Los Angeles Could Be Largest City To Outfit Its Police Officers With Lapel Cameras (Thanks To Hollywood)
Just a week into his tenure as Police Commission president Steve Soboroff announced that he has privately raised half of the $1 million the department needs to equip 1,500 officers with small lapel cameras, according to the Associated Press. That money is coming from Hollywood elites. Soboroff has a promise of $250,000 from entertainment executive Casey Wasserman as well as an undisclosed sum from DreamWorks CEO Jeffrey Katzenberg. Soboroff's goal is to outfit LAPD officers within a year, though cameras will likely be out in the field much sooner.
The LAPD top brass supports the plan. Ever since the 1991 beating of Rodney King, it's been the city's goal to outfit every patrol car with a camera. But so far only 300 of 1,200 cars are outfitted with video recorders. Chief Charlie Beck said his department still wants to outfit every car with a camera and plans to unveil a proposal to outfit 400-500 more cars with cameras, the AP reports. He doesn't plan to put those efforts on hold, but he points out lapel cameras might be cheaper and supports Soboroff's plan. The police union haven't taken a stand on lapel cameras, but they have supported in-car cameras in the past, the AP says.
Supporters of lapel cameras say that both civilians and police officers tend to behave better when they know that they're on camera. The police department of Rialto made headlines when a study found that use-of-force complaints filed against police officers plummeted during the first year that its force was outfitted with cameras. The New York Times wrote:
In the first year after the cameras were introduced here in February 2012, the number of complaints filed against officers fell by 88 percent compared with the previous 12 months. Use of force by officers fell by almost 60 percent over the same period.
The department is also investigating whether the cameras helped lead to more convictions by capturing additional evidence.
However, the cameras are expensive and can cost as much as $900. One of the companies that has been marketing the cameras to police departments is Taser International Inc, according to the New York Times. City Councilman Mitchell Englander submitted a motion the LAPD to start working with Taser to start field-testing 25 cameras to figure out the best style for the force, AP says.
So far the police departments that have rolled out lapel cameras are in smaller cities, like Albuquerque, Fort Worth and Oakland.

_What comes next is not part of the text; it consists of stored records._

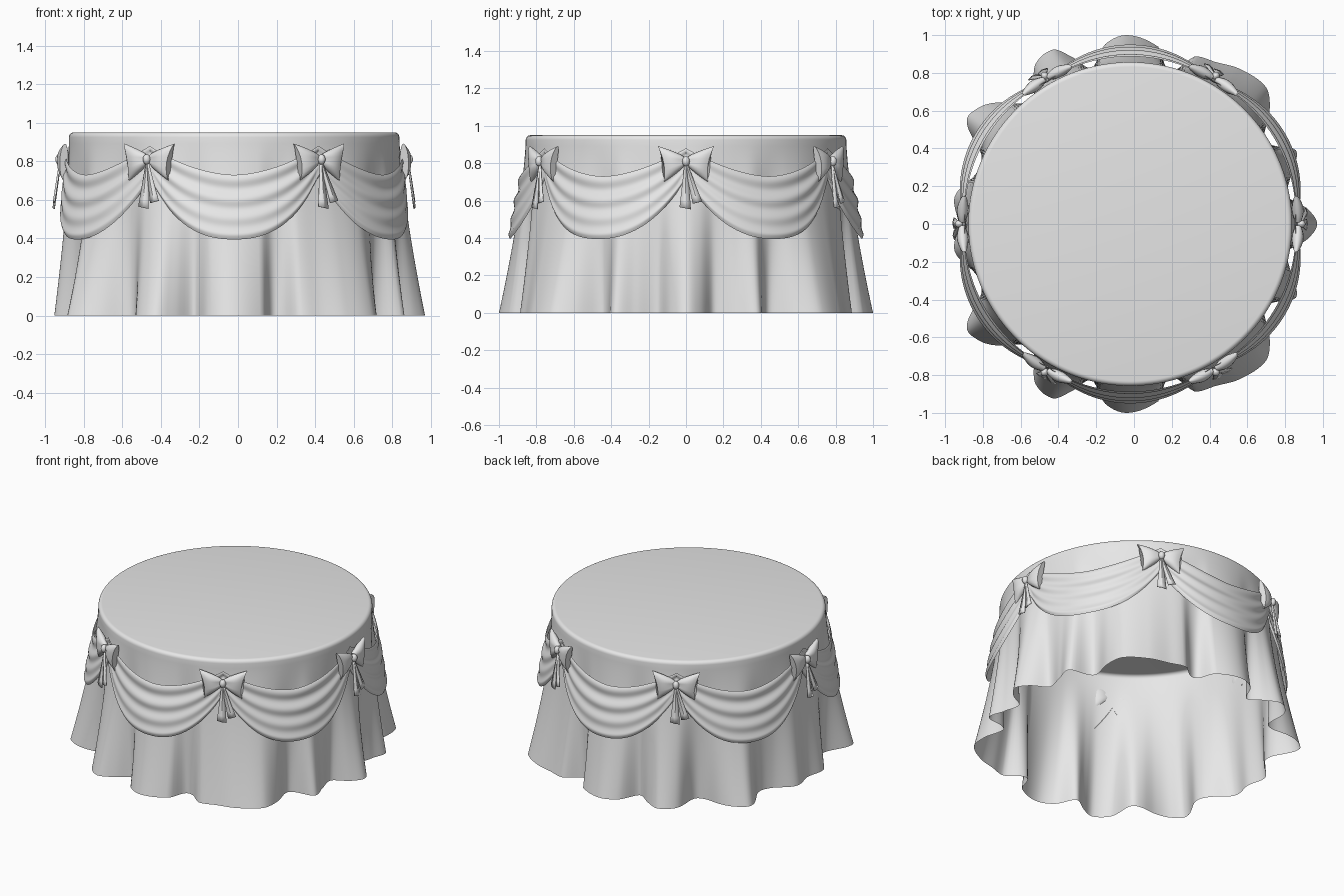
import bpy, math
from math import sin, cos, pi, radians

if "Cube" in bpy.data.objects:
    bpy.data.objects.remove(bpy.data.objects["Cube"])

CX, R, TOP = -0.02, 0.857, 0.95
mat = bpy.data.materials.new("pale grey cloth")
mat.diffuse_color = (0.8, 0.8, 0.8, 1)
mat.use_nodes = True
mat.node_tree.nodes["Principled BSDF"].inputs["Base Color"].default_value = mat.diffuse_color


def make(name, verts, faces, angle=50):
    me = bpy.data.meshes.new(name)
    me.from_pydata(verts, [], faces)
    me.materials.append(mat)
    ob = bpy.data.objects.new(name, me)
    bpy.context.collection.objects.link(ob)
    bpy.ops.object.select_all(action='DESELECT')
    ob.select_set(True)
    bpy.context.view_layer.objects.active = ob
    bpy.ops.object.shade_smooth_by_angle(angle=radians(angle))
    return ob


def polar(a, r, z):
    return (CX + r * cos(a), r * sin(a), z)


def grid_faces(rows, cols, wrap=False):
    f = []
    for i in range(rows - 1):
        for j in range(cols if wrap else cols - 1):
            k = (j + 1) % cols
            f.append((i * cols + j, (i + 1) * cols + j, (i + 1) * cols + k, i * cols + k))
    return f


# Hem outline: angle in degrees and radius, mirrored front to back
HEM = [(0, .99), (5, .94), (10, .845), (18, .90), (24, .96), (29, .86), (33, .845),
       (39, .95), (45, 1.02), (55, 1.005), (62, .97), (69, .95), (73, .86), (77, .85),
       (81, .95), (91, 1.0), (98, .96), (104, .85), (110, .95), (114, 1.01), (121, .98),
       (127, .85), (132, .86), (138, .96), (143, 1.015), (148, 1.02), (155, .87), (162, .86),
       (171, .94), (180, .91)]


def hem(a):
    d = abs((math.degrees(a) + 180) % 360 - 180)
    n = len(HEM)
    i = max(k for k in range(n - 1) if HEM[k][0] <= d + 1e-9)
    (a0, p1), (a1, p2) = HEM[i], HEM[i + 1]
    p0 = HEM[abs(i - 1)][1]
    p3 = HEM[i + 2 if i + 2 < n else n - 2][1]
    t = (d - a0) / (a1 - a0)
    return 0.5 * (2 * p1 + (p2 - p0) * t + (2 * p0 - 5 * p1 + 4 * p2 - p3) * t * t
                  + (3 * p1 - p0 - 3 * p2 + p3) * t ** 3)


def skirt_r(a, z):
    t = max(0, (0.92 - z) / 0.92)
    return R + (hem(a) - R) * t ** 1.4


# Tablecloth: flat top, rounded rim, folded skirt open underneath
N = 360
verts, rows = [], 0
for k in range(6):
    b = k / 5 * pi / 2
    for j in range(N):
        verts.append(polar(2 * pi * j / N, R - .025 + .025 * sin(b), TOP - .025 + .025 * cos(b)))
    rows += 1
for k in range(1, 29):
    z = 0.925 * (1 - k / 28)
    for j in range(N):
        a = 2 * pi * j / N
        verts.append(polar(a, skirt_r(a, z), z))
    rows += 1
make("tablecloth", verts, grid_faces(rows, N, True) + [tuple(range(N))])


# Swag: softly pleated drape hanging between two bows
def swag(idx):
    nu, nv = 81, 41
    verts = []
    for i in range(nv):
        v = i / (nv - 1)
        for j in range(nu):
            s = 2 * j / (nu - 1) - 1
            a = radians(60 * idx + 30 + 30 * s)
            e = 1 - s * s
            zt = .73 + .15 * abs(s) ** 1.75
            zb = .395 + .32 * abs(s) ** 2.3
            z = zt + (zb - zt) * v
            r = .872 + e * (.010 + .070 * v ** .8)
            # pleats fade towards the lower belly
            r += (.004 + .005 * e) * sin(2 * pi * (3.3 * v ** 1.1 + .1)) * (1 - .75 * v)
            r = max(r, skirt_r(a, z) + .008)
            if v > .93:
                r -= .012 * (v - .93) / .07
            verts.append(polar(a, r, z))
    make("swag_%d" % (idx + 1), verts, grid_faces(nv, nu), 80)


# Bow: two puffed loops, a knot and two tails, wrapped around the rim
def bow(idx):
    base = radians(60 * idx)

    def put(x, out, z):
        return polar(base + x / .89, .886 + out, z)

    n = 20
    for side, label in ((-1, "left"), (1, "right")):
        verts, rings = [], 9
        for i in range(rings):
            u = i / (rings - 1)
            h = .022 + .075 * u ** .8
            th = .012 + .022 * sin(pi * min(1, u * .8 + .05))
            for j in range(n):
                b = 2 * pi * j / n
                crease = 1 - .35 * math.exp(-(sin(b) / .3) ** 2) * (1 - u)
                x = side * (.008 + u * (.117 + .016 * sin(b) - .010 * cos(2 * b)))
                verts.append(put(x, th * cos(b) * crease + .004, .81 - .015 * u + h * sin(b)))
        faces = grid_faces(rings, n, True) + [tuple(range((rings - 1) * n, rings * n))]
        make("bow_%d_%s_loop" % (idx + 1, label), verts, faces, 45)

    # knot
    verts = []
    for i in range(9):
        p = pi * (i + .02) / 8.04
        for j in range(14):
            b = 2 * pi * j / 14
            verts.append(put(.02 * sin(p) * cos(b), .02 + .022 * sin(p) * sin(b), .81 + .027 * cos(p)))
    make("bow_%d_knot" % (idx + 1), verts, grid_faces(9, 14, True), 60)

    # tails: tapering strips with a centre fold and a slanted end
    for label, x_end, z_end, w in (("left", -.004, .56, .029), ("right", .058, .59, .024)):
        verts = []
        for i in range(7):
            u = i / 6
            for c in (-1, 0, 1):
                hw = .008 + (w - .008) * u
                z = .80 + (z_end - .80) * u + .006 * c * u * (1 if x_end > 0 else -1)
                verts.append(put(x_end * u + c * hw, .015 + .035 * u + (.006 if c == 0 else 0), z))
        ob = make("bow_%d_%s_tail" % (idx + 1, label), verts, grid_faces(7, 3), 20)
        m = ob.modifiers.new("thickness", 'SOLIDIFY')
        m.thickness = .006


for k in range(6):
    swag(k)
    bow(k)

The idea of rolling out cameras has been controversial in New York. The federal judge who ruled that the New York Police Department's stop-and-frisk policy was unconstitutional ordered certain precincts to wear lapel cameras on a trial basis. Then-NYC Mayor Michael Bloomberg bristled at the idea of outfitting the city's force with cameras, saying: "We can't have your cameraman follow you around and film things without people questioning whether they deliberately chose an angle…It would be a nightmare." The local police union called the cameras an "an encumbrance."
What about privacy and the specter of Big Brother? So far the American Civil Liberties Union of Southern California hasn't received any complaints about the cameras from Rialto, and the organization actually supports the cameras. Peter Bibring, a senior lawyer with the A.C.L.U. of Southern California, told the New York Times, "Cameras hold real promise for making it easier to resolve complaints against police."
He said there do need to be certain privacy guidelines: he said department's shouldn't store the video for prolonged periods or make the searches of private homes public. (This being Southern California, we're assuming this will become a problem when a celebrity's home gets searched.)
The plan to outfit the LAPD with cameras is moving swiftly. City Councilman Mitchell Englander plans to start testing in a couple weeks, and he requested that the LAPD report back to the city's Public Safety Committee in 90 days, according to the Associated Press. The plan is to have at least 500 cameras out in the field by then.